In January 2022, Beterbiev posted a montage of his various appearances alongside Kadyrov and included a quote from the dictator wishing him a happy birthday. “Thank you for always being there,” Kadyrov said in the post.

It should be noted that Beterbiev appears to have limited his posts in support of Kadyrov following Russia’s February 2022 invasion of Ukraine. Kadyrov has been one of Putin’s most committed supporters in the ongoing war and provided troops from his own private militia for the cause. According to sources close to Kadyrov’s fight club who spoke to the Guardian on condition of anonymity, several of the Chechen soldiers currently fighting in Ukraine were drafted from the fight club itself.

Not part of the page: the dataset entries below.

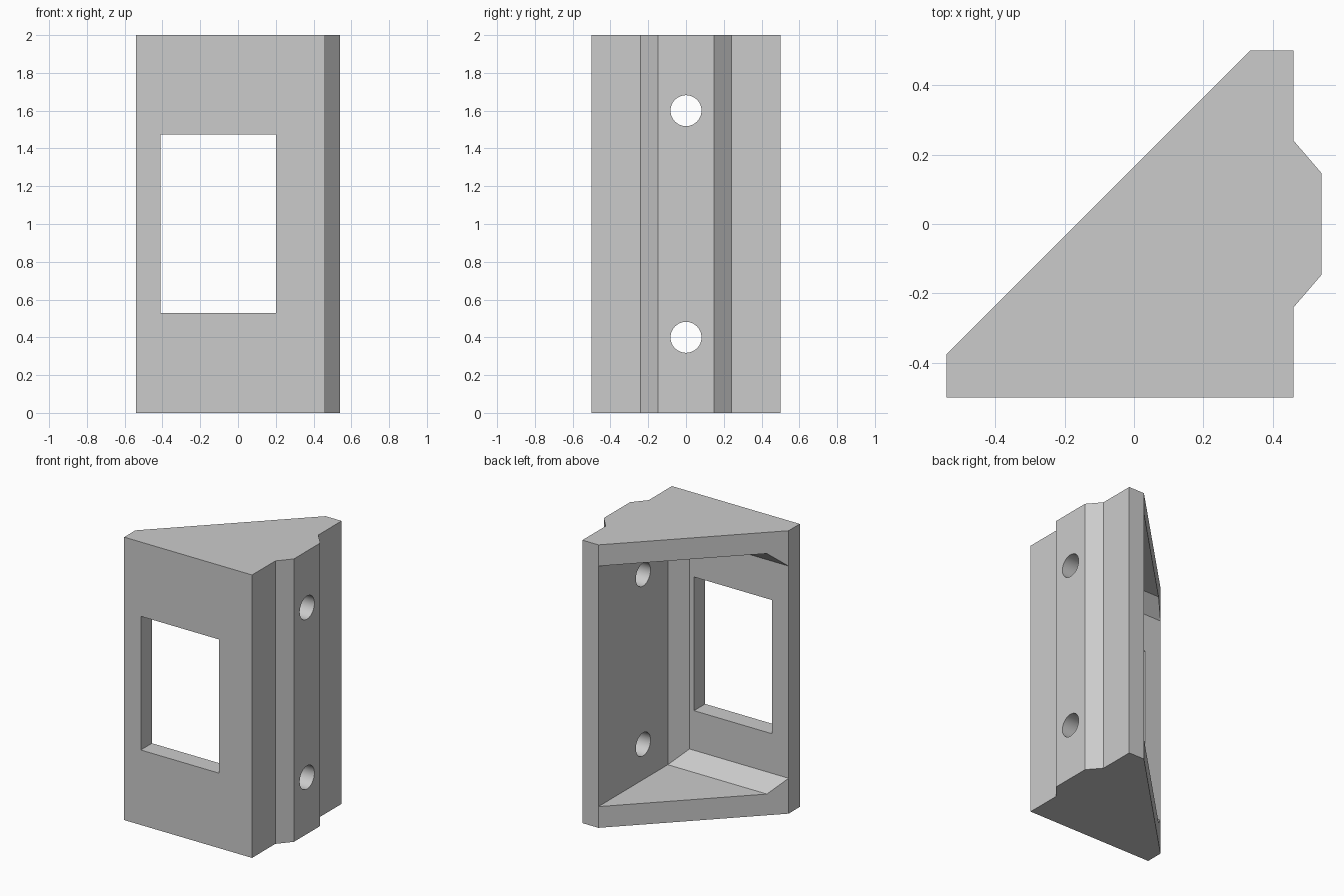
import bpy
import bmesh
import math
from mathutils import Matrix, Vector

old = bpy.data.objects.get("Cube")
if old:
    bpy.data.objects.remove(old, do_unlink=True)

HEIGHT = 2.0
FLOOR = 0.15      # end plate thickness
CHAMFER = 0.10    # inner corner chamfer

# Plain grey plastic
grey = bpy.data.materials.new("plain_grey")
grey.use_nodes = True
COLOUR = (0.6, 0.6, 0.6, 1)
grey.diffuse_color = COLOUR
grey.node_tree.nodes["Principled BSDF"].inputs["Base Color"].default_value = COLOUR


def make_object(name, bm):
    bmesh.ops.recalc_face_normals(bm, faces=bm.faces)
    mesh = bpy.data.meshes.new(name)
    bm.to_mesh(mesh)
    bm.free()
    mesh.materials.append(grey)
    obj = bpy.data.objects.new(name, mesh)
    bpy.context.collection.objects.link(obj)
    return obj


def prism(name, profile, height):
    bm = bmesh.new()
    base = bm.faces.new([bm.verts.new((x, y, 0)) for x, y in profile])
    top = bmesh.ops.extrude_face_region(bm, geom=[base])["geom"]
    bmesh.ops.translate(bm, vec=(0, 0, height),
                        verts=[v for v in top if isinstance(v, bmesh.types.BMVert)])
    return make_object(name, bm)


def box(name, low, high):
    low, high = Vector(low), Vector(high)
    bm = bmesh.new()
    bmesh.ops.create_cube(bm, size=1, matrix=Matrix.Translation((low + high) / 2)
                          @ Matrix.Diagonal((*(high - low), 1)))
    return make_object(name, bm)


def cut(target, cutter):
    cutter.hide_render = True
    mod = target.modifiers.new("cut", "BOOLEAN")
    mod.operation = "DIFFERENCE"
    mod.solver = "EXACT"
    mod.object = cutter
    bpy.context.view_layer.objects.active = target
    bpy.ops.object.modifier_apply(modifier=mod.name)
    bpy.data.objects.remove(cutter, do_unlink=True)


# Corner bracket body with the mounting rail on its side
body = prism("bracket_body", [
    (-0.54, -0.5), (0.46, -0.5), (0.46, -0.24), (0.54, -0.147), (0.54, 0.147),
    (0.46, 0.24), (0.46, 0.5), (0.335, 0.5), (-0.54, -0.375)], HEIGHT)

# Hollow behind the diagonal opening, chamfered along the front wall
bm = bmesh.new()
side, wall = 0.335, -0.375
for inset, outline in (
        (FLOOR, [(side, 0.7), (side, wall + CHAMFER), (-0.64, wall + CHAMFER)]),
        (FLOOR + CHAMFER, [(side - CHAMFER, wall), (-0.74, wall)])):
    for z in (inset, HEIGHT - inset):
        for x, y in outline:
            bm.verts.new((x, y, z))
hull = bmesh.ops.convex_hull(bm, input=bm.verts)
bmesh.ops.dissolve_limit(bm, angle_limit=0.01, verts=bm.verts, edges=bm.edges)
cut(body, make_object("hollow_cutter", bm))

# Window in the front wall
cut(body, box("window_cutter", (-0.41, -0.6, 0.53), (0.2, -0.3, 1.475)))

# Screw holes through the rail
for z in (0.4, 1.6):
    bm = bmesh.new()
    bmesh.ops.create_cone(bm, cap_ends=True, segments=48, radius1=0.082, radius2=0.082,
                          depth=0.5, matrix=Matrix.Translation((0.45, 0, z))
                          @ Matrix.Rotation(math.pi / 2, 4, "Y"))
    cut(body, make_object("hole_cutter", bm))

bpy.ops.object.select_all(action="DESELECT")
body.select_set(True)
bpy.context.view_layer.objects.active = body
bpy.ops.object.shade_smooth_by_angle(angle=math.radians(30))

1Adat, an anonymous Telegram channel run by Chechen human rights activists, suggested that Beterbiev, who competes under the Russian flag, was hiding behind his Canadian citizenship in order to avoid sanctions faced by Russian athletes.

“Ukrainian boxers Lomachenko and Usyk stood up to defend their homeland against invaders while Beterbiev and [UFC fighter Khamzat]Chimaev, who called Kadyrov a brother and convinced people to support Akhmat’s path, remains silent, sitting in America and Europe,” read one of the Telegram messages. “Beterbiev suddenly became Canadian and Chimaev Swedish. And no one, even out of decency, has renounced his past beliefs, but acts only with the maximum personal benefit for himself.

World Boxing Council president Mauricio Suleiman, who banned Russian athletes from competing in the WBC after the Russo-Ukrainian war, defended the decision to allow Beterbiev to defend his title, saying the boxer “has been in Canada for 15 years old, lives in Canada”. , his children were born in Canada, he has a Canadian passport, a Canadian residence permit and a Canadian boxing license.

Bob Arum, whose Top Rank Promotions represents Beterbiev, also argued that Beterbiev’s status as a Canadian citizen shields him from possible sanctions, falsely stating that his client had “nothing to do with Russia. “.

While Beterbiev may have avoided the wave of sanctions facing Russian athletes, it’s worth noting that Kadyrov and his fight club Akhmat are currently sanctioned by the United States Treasury Department. The sanctions prevented U.S. citizens and those present or doing business in the United States from doing business with Kadyrov.

According to the Treasury’s Office of Foreign Assets Control, the measures against Kadyrov and his companies are intended to prohibit “any contribution or provision of funds, goods or services by, to or for the benefit of any blocked person or the receipt of any contribution or the provision of funds, goods, or services by any of these persons.” Beterbiev’s continued association with the dictator could be a violation of ongoing sanctions, especially since the boxer competed on the floor American several times, and will do it again on Saturday night.

While Beterbiev may arguably be the best light heavyweight boxer alive today, his unsavory connection to Kadyrov is an undeniable stain on his reputation and should raise concerns about the dictator’s growing influence in soft science.